Saved entries:
····················
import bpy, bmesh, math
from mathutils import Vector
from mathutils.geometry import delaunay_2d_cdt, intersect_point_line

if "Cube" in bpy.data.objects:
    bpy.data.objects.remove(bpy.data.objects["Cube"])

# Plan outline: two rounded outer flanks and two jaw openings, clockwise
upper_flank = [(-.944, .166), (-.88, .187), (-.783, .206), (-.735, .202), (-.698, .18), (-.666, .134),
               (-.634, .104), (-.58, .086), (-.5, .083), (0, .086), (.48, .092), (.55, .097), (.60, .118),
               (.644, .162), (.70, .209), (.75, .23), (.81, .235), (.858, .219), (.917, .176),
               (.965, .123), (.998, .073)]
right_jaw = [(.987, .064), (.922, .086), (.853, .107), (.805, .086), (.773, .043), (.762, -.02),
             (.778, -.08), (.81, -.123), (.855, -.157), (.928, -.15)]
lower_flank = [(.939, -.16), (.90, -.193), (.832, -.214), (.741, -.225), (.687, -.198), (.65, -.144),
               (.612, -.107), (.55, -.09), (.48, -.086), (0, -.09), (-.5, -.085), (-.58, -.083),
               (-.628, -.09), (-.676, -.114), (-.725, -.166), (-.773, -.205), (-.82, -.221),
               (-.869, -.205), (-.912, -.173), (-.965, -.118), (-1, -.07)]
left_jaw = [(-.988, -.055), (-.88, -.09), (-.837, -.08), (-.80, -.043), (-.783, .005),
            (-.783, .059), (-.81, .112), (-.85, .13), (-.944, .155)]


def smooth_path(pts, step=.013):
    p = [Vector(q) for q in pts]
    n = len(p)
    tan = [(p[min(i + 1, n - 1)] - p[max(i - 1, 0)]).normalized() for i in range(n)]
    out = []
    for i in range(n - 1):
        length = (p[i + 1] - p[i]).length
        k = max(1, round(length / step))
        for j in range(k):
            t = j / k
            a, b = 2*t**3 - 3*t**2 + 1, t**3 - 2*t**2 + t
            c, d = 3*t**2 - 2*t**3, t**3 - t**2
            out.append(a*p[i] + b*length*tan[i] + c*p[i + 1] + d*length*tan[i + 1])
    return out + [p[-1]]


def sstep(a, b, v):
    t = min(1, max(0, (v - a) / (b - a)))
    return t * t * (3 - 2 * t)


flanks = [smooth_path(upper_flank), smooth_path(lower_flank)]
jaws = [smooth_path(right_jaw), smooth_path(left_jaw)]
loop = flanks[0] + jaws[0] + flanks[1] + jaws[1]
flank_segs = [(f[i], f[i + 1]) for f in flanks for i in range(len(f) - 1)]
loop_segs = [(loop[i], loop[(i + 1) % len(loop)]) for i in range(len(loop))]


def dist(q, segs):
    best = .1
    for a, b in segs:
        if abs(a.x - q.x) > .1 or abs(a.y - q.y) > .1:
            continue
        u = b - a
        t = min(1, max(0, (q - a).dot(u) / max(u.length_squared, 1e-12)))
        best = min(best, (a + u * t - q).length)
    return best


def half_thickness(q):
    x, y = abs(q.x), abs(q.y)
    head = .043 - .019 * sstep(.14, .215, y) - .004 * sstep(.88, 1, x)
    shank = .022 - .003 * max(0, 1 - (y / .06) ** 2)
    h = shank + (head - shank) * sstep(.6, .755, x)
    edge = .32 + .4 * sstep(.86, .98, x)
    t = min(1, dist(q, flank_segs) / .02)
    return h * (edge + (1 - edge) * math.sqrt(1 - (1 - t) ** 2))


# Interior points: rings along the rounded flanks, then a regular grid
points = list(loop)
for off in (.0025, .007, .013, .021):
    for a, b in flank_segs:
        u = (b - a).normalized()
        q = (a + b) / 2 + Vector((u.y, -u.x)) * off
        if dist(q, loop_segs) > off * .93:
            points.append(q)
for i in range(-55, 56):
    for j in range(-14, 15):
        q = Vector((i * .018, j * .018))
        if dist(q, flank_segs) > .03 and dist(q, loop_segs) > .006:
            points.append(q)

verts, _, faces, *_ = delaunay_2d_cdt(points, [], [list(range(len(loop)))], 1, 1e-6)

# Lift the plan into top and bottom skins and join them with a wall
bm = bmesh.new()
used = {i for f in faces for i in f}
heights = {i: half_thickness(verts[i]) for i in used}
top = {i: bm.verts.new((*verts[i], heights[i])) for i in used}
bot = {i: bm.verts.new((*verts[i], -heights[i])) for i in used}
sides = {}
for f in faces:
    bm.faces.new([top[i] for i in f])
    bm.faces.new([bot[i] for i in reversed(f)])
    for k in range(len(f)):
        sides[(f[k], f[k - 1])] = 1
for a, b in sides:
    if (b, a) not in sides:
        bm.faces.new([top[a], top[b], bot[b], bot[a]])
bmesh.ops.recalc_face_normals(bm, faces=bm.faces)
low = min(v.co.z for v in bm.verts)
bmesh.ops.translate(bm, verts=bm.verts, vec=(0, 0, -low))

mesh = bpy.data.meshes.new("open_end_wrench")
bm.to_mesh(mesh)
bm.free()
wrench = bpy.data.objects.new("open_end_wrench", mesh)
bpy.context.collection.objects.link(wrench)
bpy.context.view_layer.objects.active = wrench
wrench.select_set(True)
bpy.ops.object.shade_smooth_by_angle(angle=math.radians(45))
····················
> [What the task requires] Output the lines of the records above exactly as they appear, from the line containing "tan = [(p[min(i" through the line containing "flank_segs = [(f[i], f[i".

> [Answer section]
    tan = [(p[min(i + 1, n - 1)] - p[max(i - 1, 0)]).normalized() for i in range(n)]
    out = []
    for i in range(n - 1):
        length = (p[i + 1] - p[i]).length
        k = max(1, round(length / step))
        for j in range(k):
            t = j / k
            a, b = 2*t**3 - 3*t**2 + 1, t**3 - 2*t**2 + t
            c, d = 3*t**2 - 2*t**3, t**3 - t**2
            out.append(a*p[i] + b*length*tan[i] + c*p[i + 1] + d*length*tan[i + 1])
    return out + [p[-1]]


def sstep(a, b, v):
    t = min(1, max(0, (v - a) / (b - a)))
    return t * t * (3 - 2 * t)


flanks = [smooth_path(upper_flank), smooth_path(lower_flank)]
jaws = [smooth_path(right_jaw), smooth_path(left_jaw)]
loop = flanks[0] + jaws[0] + flanks[1] + jaws[1]
flank_segs = [(f[i], f[i + 1]) for f in flanks for i in range(len(f) - 1)]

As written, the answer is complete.